▶ WHAT NEEDS TO BE DONE:
Output every entry exactly as written, skipping any pictures.

+++

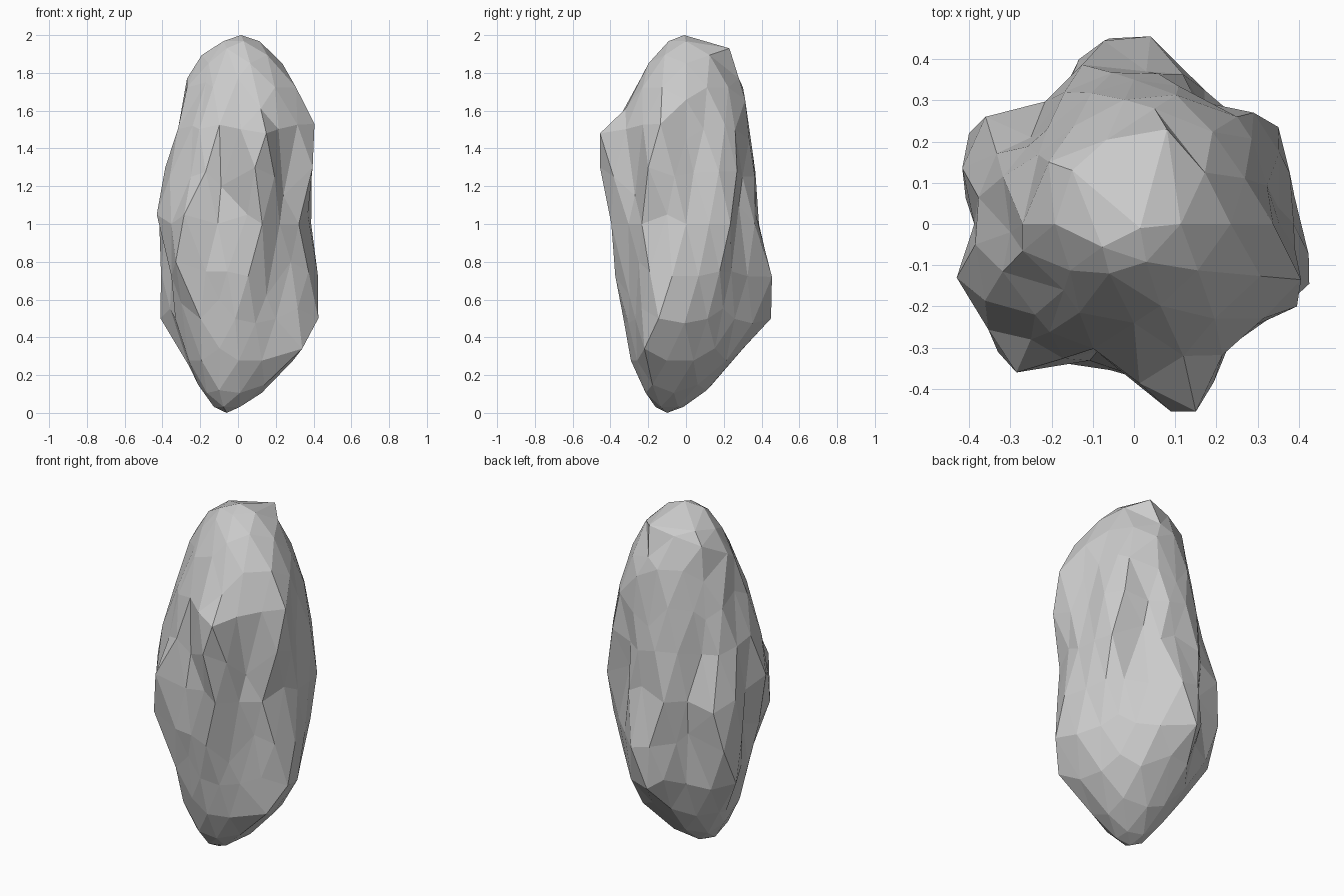
import bpy, bmesh, math
from mathutils import Vector

BASE_R = 0.40                       # waist radius of the undeformed boulder
FOOT = Vector((-0.06, -0.10, 0.0))  # the lower tip leans off centre

# Key crests and hollows (x, y, z), grouped by ridge
KEYS = [
    # front crest
    (.12, -.32, 1.61), (.15, -.455, 1.48), (.09, -.455, 1.30), (.05, -.385, 1.05),
    # front right hollows
    (.24, -.27, 1.15), (.28, -.25, .80),
    # right crests
    (.405, -.135, 1.53), (.395, -.20, 1.30), (.37, -.10, 1.05),
    (.425, -.145, .50), (.34, -.22, .34), (.35, .04, 1.27),
    # back right crest and hollow
    (.35, .235, 1.0), (.29, .27, 1.28), (.25, .26, 1.50), (.27, .24, .75), (.17, .28, 1.10),
    # back crest
    (.04, .455, .72), (-.06, .45, .50), (.03, .37, 1.05), (.0, .35, 1.40), (.0, .31, .35),
    # back left crest and hollow
    (-.40, .22, .72), (-.36, .26, .95), (-.41, .12, .50), (-.25, .21, 1.25),
    (-.21, .23, 1.50), (-.21, .28, .80),
    # left crest
    (-.43, -.13, 1.05), (-.385, -.05, 1.30), (-.30, -.02, 1.55), (-.35, -.03, .78),
    # front left crest and hollow
    (-.285, -.36, 1.05), (-.33, -.31, .80), (-.30, -.20, .58), (-.25, -.28, 1.25),
    (-.24, -.22, 1.52), (-.17, -.16, 1.75), (-.09, -.31, 1.20),
    # lower front and foot
    (-.10, -.32, .60), (.15, -.30, .62), (-.10, -.22, .12), (.0, .11, .12), (-.26, .0, .25),
    # crown
    (.08, .23, 1.93), (-.15, .13, 1.92), (-.06, -.12, 1.93),
    (-.27, .0, 1.77), (.05, .28, 1.77), (.0, -.24, 1.77),
]


def lean(t):
    return FOOT * max(0.0, -t) ** 4


def base_radius(t):
    # Ellipsoid with a more pointed foot
    return BASE_R * math.sqrt(max(0.0, 1 - t * t)) * (1 - 0.35 * max(0.0, -t) ** 5)


# Each key: direction on the unit sphere, and radius relative to the base
keys = []
for k in KEYS:
    p = Vector(k)
    t = p.z - 1
    flat = Vector((p.x, p.y, 0)) - lean(t)
    d = flat.normalized() * math.sqrt(1 - t * t)
    d.z = t
    keys.append((d, min(1.25, flat.length / base_radius(t)), p))

bm = bmesh.new()
bmesh.ops.create_icosphere(bm, subdivisions=3, radius=1.0)
dirs = {v: v.co.copy() for v in bm.verts}

# Blend the key radii over the whole surface
for v, d in dirs.items():
    total = value = 0.0
    for kd, ratio, _ in keys:
        e = d - kd
        w = 1 / (e.x ** 2 + e.y ** 2 + (0.7 * e.z) ** 2 + 0.015) ** 2
        total += w
        value += w * ratio
    flat = Vector((d.x, d.y, 0)).normalized() * base_radius(d.z) * value / total
    v.co = flat + lean(d.z) + Vector((0, 0, 1 + d.z))

# Top and bottom tips
free = set(dirs)
for sign, tip in ((1, (.015, -.01, 2.0)), (-1, (-.06, -.10, 0.0))):
    v = max(dirs, key=lambda q: sign * dirs[q].z)
    v.co = tip
    free.discard(v)

# Pull the closest vertex exactly onto each key for crisp facets
for kd, _, p in keys:
    v = min(free, key=lambda q: (dirs[q] - kd).length)
    if (dirs[v] - kd).length < 0.25:
        v.co = p
        free.discard(v)

bmesh.ops.recalc_face_normals(bm, faces=bm.faces)
mesh = bpy.data.meshes.new("boulder")
bm.to_mesh(mesh)
bm.free()
bpy.context.collection.objects.link(bpy.data.objects.new("boulder", mesh))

+++

▶ EXERCISE SOLUTION:
import bpy, bmesh, math
from mathutils import Vector

BASE_R = 0.40                       # waist radius of the undeformed boulder
FOOT = Vector((-0.06, -0.10, 0.0))  # the lower tip leans off centre

# Key crests and hollows (x, y, z), grouped by ridge
KEYS = [
    # front crest
    (.12, -.32, 1.61), (.15, -.455, 1.48), (.09, -.455, 1.30), (.05, -.385, 1.05),
    # front right hollows
    (.24, -.27, 1.15), (.28, -.25, .80),
    # right crests
    (.405, -.135, 1.53), (.395, -.20, 1.30), (.37, -.10, 1.05),
    (.425, -.145, .50), (.34, -.22, .34), (.35, .04, 1.27),
    # back right crest and hollow
    (.35, .235, 1.0), (.29, .27, 1.28), (.25, .26, 1.50), (.27, .24, .75), (.17, .28, 1.10),
    # back crest
    (.04, .455, .72), (-.06, .45, .50), (.03, .37, 1.05), (.0, .35, 1.40), (.0, .31, .35),
    # back left crest and hollow
    (-.40, .22, .72), (-.36, .26, .95), (-.41, .12, .50), (-.25, .21, 1.25),
    (-.21, .23, 1.50), (-.21, .28, .80),
    # left crest
    (-.43, -.13, 1.05), (-.385, -.05, 1.30), (-.30, -.02, 1.55), (-.35, -.03, .78),
    # front left crest and hollow
    (-.285, -.36, 1.05), (-.33, -.31, .80), (-.30, -.20, .58), (-.25, -.28, 1.25),
    (-.24, -.22, 1.52), (-.17, -.16, 1.75), (-.09, -.31, 1.20),
    # lower front and foot
    (-.10, -.32, .60), (.15, -.30, .62), (-.10, -.22, .12), (.0, .11, .12), (-.26, .0, .25),
    # crown
    (.08, .23, 1.93), (-.15, .13, 1.92), (-.06, -.12, 1.93),
    (-.27, .0, 1.77), (.05, .28, 1.77), (.0, -.24, 1.77),
]


def lean(t):
    return FOOT * max(0.0, -t) ** 4


def base_radius(t):
    # Ellipsoid with a more pointed foot
    return BASE_R * math.sqrt(max(0.0, 1 - t * t)) * (1 - 0.35 * max(0.0, -t) ** 5)


# Each key: direction on the unit sphere, and radius relative to the base
keys = []
for k in KEYS:
    p = Vector(k)
    t = p.z - 1
    flat = Vector((p.x, p.y, 0)) - lean(t)
    d = flat.normalized() * math.sqrt(1 - t * t)
    d.z = t
    keys.append((d, min(1.25, flat.length / base_radius(t)), p))

bm = bmesh.new()
bmesh.ops.create_icosphere(bm, subdivisions=3, radius=1.0)
dirs = {v: v.co.copy() for v in bm.verts}

# Blend the key radii over the whole surface
for v, d in dirs.items():
    total = value = 0.0
    for kd, ratio, _ in keys:
        e = d - kd
        w = 1 / (e.x ** 2 + e.y ** 2 + (0.7 * e.z) ** 2 + 0.015) ** 2
        total += w
        value += w * ratio
    flat = Vector((d.x, d.y, 0)).normalized() * base_radius(d.z) * value / total
    v.co = flat + lean(d.z) + Vector((0, 0, 1 + d.z))

# Top and bottom tips
free = set(dirs)
for sign, tip in ((1, (.015, -.01, 2.0)), (-1, (-.06, -.10, 0.0))):
    v = max(dirs, key=lambda q: sign * dirs[q].z)
    v.co = tip
    free.discard(v)

# Pull the closest vertex exactly onto each key for crisp facets
for kd, _, p in keys:
    v = min(free, key=lambda q: (dirs[q] - kd).length)
    if (dirs[v] - kd).length < 0.25:
        v.co = p
        free.discard(v)

bmesh.ops.recalc_face_normals(bm, faces=bm.faces)
mesh = bpy.data.meshes.new("boulder")
bm.to_mesh(mesh)
bm.free()
bpy.context.collection.objects.link(bpy.data.objects.new("boulder", mesh))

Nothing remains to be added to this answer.